Bed 6 is cleared and ready for fall.
Bed 7: Peas
This bed of peas was a little disappointing. They just haven't produced the amount of peas I hoped for. We've only gotten two pots full. I grow peas/beans for crop rotation purposes so I guess I shouldn't be too upset.
Bed 8 is empty as you can see above. We'll be planting more potatoes here in a few weeks.
Bed 9: Cukes and Pumpkin
We'll the squash bugs took the pumpkin out ages ago. The cukes took forever to grow. Now its taking down it's trellis! Producing fine cucumbers. We've even canned 5 jars of pickles. The brown you see in front is dill that has gone to seed, so I'll harvest the dill seed soon. Behind the cukes, you see some bean trellis'. Yep, that is the first of my fall garden already planted.
Bed 10 is empty.
Bed 11: Sweet Potatoes
Well Well. Has this bed gotten overgrown. You can't even see my walking paths anymore.  Very lush, I just hope there's some nice roots in there. Not sure when to dig them up, but we will try later this week. Since we have recently hit the 120 day mark since planting.
Bed 12: Melons!
The canteloupe have been good to us. We've picked about 6 at about 3 lbs each. They were all very juicy and good. Not as sweet as I like though, but they may be the variety: Ambrosia.
Behind the canteloupe is a watermelon patch. I have about 6 in there growing; I just have no idea as to when to pick them! In the pic below, you can see 3 of them easily but 5 of them are there.
The fall garden is underway:
Brassicas and basil
Tomatoes (not as yellow as they look in this photo)
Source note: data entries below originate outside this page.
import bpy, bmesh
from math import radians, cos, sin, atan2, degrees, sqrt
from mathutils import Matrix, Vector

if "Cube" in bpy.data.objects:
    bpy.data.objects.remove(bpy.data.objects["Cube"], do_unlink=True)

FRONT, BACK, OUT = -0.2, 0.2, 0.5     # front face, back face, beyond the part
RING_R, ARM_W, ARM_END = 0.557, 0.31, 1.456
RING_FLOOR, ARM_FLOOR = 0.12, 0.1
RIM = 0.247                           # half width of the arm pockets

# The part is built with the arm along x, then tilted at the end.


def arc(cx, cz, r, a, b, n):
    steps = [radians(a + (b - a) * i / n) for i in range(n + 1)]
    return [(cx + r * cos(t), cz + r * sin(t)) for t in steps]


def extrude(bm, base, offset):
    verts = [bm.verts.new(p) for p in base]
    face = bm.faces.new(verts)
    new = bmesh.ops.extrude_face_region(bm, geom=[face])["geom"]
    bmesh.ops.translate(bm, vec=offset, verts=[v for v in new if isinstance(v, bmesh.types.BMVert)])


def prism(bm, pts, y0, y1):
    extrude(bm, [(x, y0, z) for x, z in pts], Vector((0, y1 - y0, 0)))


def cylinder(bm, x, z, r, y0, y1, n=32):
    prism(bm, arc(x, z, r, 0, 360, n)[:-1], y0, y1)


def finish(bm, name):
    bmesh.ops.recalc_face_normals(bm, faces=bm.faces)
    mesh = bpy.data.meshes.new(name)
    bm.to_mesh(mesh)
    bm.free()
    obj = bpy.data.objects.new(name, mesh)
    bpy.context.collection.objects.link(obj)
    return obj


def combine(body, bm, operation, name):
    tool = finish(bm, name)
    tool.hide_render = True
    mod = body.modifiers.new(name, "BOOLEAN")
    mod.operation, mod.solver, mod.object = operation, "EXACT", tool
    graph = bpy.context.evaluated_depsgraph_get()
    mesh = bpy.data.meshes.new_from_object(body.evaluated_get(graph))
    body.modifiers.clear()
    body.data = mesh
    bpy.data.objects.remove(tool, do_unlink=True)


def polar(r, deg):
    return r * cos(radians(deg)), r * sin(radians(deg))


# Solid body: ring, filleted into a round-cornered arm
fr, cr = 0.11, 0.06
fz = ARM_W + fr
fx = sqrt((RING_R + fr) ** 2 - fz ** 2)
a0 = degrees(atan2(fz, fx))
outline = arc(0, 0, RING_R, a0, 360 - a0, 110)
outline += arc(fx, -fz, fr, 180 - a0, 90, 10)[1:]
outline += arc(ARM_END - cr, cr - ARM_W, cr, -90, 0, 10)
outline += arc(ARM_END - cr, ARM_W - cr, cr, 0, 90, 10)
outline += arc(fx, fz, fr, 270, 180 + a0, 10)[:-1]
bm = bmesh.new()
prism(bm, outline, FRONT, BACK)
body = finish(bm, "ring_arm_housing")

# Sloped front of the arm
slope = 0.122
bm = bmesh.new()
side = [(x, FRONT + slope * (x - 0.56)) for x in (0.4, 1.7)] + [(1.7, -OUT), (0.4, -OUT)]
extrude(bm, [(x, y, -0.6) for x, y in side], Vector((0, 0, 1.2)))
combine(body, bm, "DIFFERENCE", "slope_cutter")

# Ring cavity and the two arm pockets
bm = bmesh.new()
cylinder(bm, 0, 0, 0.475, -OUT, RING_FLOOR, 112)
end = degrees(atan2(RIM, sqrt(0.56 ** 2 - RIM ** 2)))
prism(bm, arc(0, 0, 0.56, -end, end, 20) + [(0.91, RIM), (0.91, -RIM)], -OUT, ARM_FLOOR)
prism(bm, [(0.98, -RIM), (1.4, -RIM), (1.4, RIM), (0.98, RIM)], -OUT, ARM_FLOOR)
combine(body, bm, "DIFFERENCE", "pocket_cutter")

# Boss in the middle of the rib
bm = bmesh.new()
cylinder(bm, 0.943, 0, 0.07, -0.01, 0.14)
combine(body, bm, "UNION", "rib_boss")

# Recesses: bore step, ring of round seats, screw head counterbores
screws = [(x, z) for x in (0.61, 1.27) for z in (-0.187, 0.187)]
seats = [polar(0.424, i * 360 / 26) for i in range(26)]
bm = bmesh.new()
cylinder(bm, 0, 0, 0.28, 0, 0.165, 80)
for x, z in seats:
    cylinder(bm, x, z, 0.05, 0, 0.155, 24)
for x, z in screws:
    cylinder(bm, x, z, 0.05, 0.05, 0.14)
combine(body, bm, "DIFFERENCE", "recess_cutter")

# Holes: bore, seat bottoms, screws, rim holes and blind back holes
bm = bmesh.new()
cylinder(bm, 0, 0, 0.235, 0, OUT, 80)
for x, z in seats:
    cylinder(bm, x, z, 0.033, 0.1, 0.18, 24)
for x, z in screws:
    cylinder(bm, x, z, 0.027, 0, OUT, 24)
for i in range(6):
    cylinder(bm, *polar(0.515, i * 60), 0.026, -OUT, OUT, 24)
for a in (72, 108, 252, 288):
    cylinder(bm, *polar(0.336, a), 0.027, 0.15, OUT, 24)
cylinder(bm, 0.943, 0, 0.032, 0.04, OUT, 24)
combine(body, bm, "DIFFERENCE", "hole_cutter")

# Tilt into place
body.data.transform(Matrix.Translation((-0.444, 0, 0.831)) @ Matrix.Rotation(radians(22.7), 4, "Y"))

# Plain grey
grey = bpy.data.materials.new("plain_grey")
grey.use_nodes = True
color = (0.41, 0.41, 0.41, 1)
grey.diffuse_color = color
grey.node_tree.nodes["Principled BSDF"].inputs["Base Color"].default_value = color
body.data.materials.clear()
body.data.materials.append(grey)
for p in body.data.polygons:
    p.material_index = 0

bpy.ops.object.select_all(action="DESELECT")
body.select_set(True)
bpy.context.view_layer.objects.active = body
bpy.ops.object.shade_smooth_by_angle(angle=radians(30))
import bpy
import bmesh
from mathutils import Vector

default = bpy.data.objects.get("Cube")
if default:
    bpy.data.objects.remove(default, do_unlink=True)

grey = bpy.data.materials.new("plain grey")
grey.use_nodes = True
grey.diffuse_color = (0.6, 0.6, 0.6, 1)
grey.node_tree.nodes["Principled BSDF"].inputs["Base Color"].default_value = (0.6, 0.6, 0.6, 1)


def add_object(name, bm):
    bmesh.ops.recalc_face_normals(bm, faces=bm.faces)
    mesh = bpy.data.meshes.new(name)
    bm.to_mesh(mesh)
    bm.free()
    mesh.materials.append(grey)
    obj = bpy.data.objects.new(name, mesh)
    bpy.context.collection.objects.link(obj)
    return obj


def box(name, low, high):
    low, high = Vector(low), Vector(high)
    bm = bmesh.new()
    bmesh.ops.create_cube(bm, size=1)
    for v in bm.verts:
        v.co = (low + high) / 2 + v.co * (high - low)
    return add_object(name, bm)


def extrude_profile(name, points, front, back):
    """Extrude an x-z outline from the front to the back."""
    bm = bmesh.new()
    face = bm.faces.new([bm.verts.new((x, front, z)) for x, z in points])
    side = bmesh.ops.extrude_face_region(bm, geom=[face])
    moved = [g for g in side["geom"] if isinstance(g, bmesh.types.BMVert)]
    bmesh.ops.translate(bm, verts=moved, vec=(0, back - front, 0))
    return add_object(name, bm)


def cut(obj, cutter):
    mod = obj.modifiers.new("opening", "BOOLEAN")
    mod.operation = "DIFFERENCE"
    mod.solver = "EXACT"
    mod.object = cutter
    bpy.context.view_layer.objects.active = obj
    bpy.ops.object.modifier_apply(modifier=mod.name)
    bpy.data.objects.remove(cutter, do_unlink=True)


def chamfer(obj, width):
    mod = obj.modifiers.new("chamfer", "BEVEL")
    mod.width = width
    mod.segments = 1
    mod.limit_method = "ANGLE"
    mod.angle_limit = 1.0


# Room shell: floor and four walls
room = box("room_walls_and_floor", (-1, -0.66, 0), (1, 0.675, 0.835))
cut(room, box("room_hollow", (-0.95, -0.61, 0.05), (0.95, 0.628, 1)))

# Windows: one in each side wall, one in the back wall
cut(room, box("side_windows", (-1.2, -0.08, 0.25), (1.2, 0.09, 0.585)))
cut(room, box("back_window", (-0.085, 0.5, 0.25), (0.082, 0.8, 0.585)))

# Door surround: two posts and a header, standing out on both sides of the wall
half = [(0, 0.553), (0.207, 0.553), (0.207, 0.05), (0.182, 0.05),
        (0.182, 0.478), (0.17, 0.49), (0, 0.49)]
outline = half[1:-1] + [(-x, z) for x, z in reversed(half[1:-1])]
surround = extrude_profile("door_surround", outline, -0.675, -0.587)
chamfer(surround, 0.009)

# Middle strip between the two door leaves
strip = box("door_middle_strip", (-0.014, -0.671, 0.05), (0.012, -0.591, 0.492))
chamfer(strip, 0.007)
  1. What type of peas did you plant that didn't do well? Would you like me to send you some of my Mississippi Cream peas seeds? I haven't done germination testing on them, but they sure produced well for me this year.

    1. Just let me know if you are interested and I'll send them. I still have your address from earlier in the year.

    2. That would be awesome! I tried purple hull this year but have been wanting to try the different cream peas.

    3. I tried purple hull, too, and have had a terrible time with aphids on them, though they left my cream peas alone. I have no idea why that would happen.

      I'll send you some seed when I get a chance to get to the Post Office this week. I hope you like them. I know I have enjoyed them.:)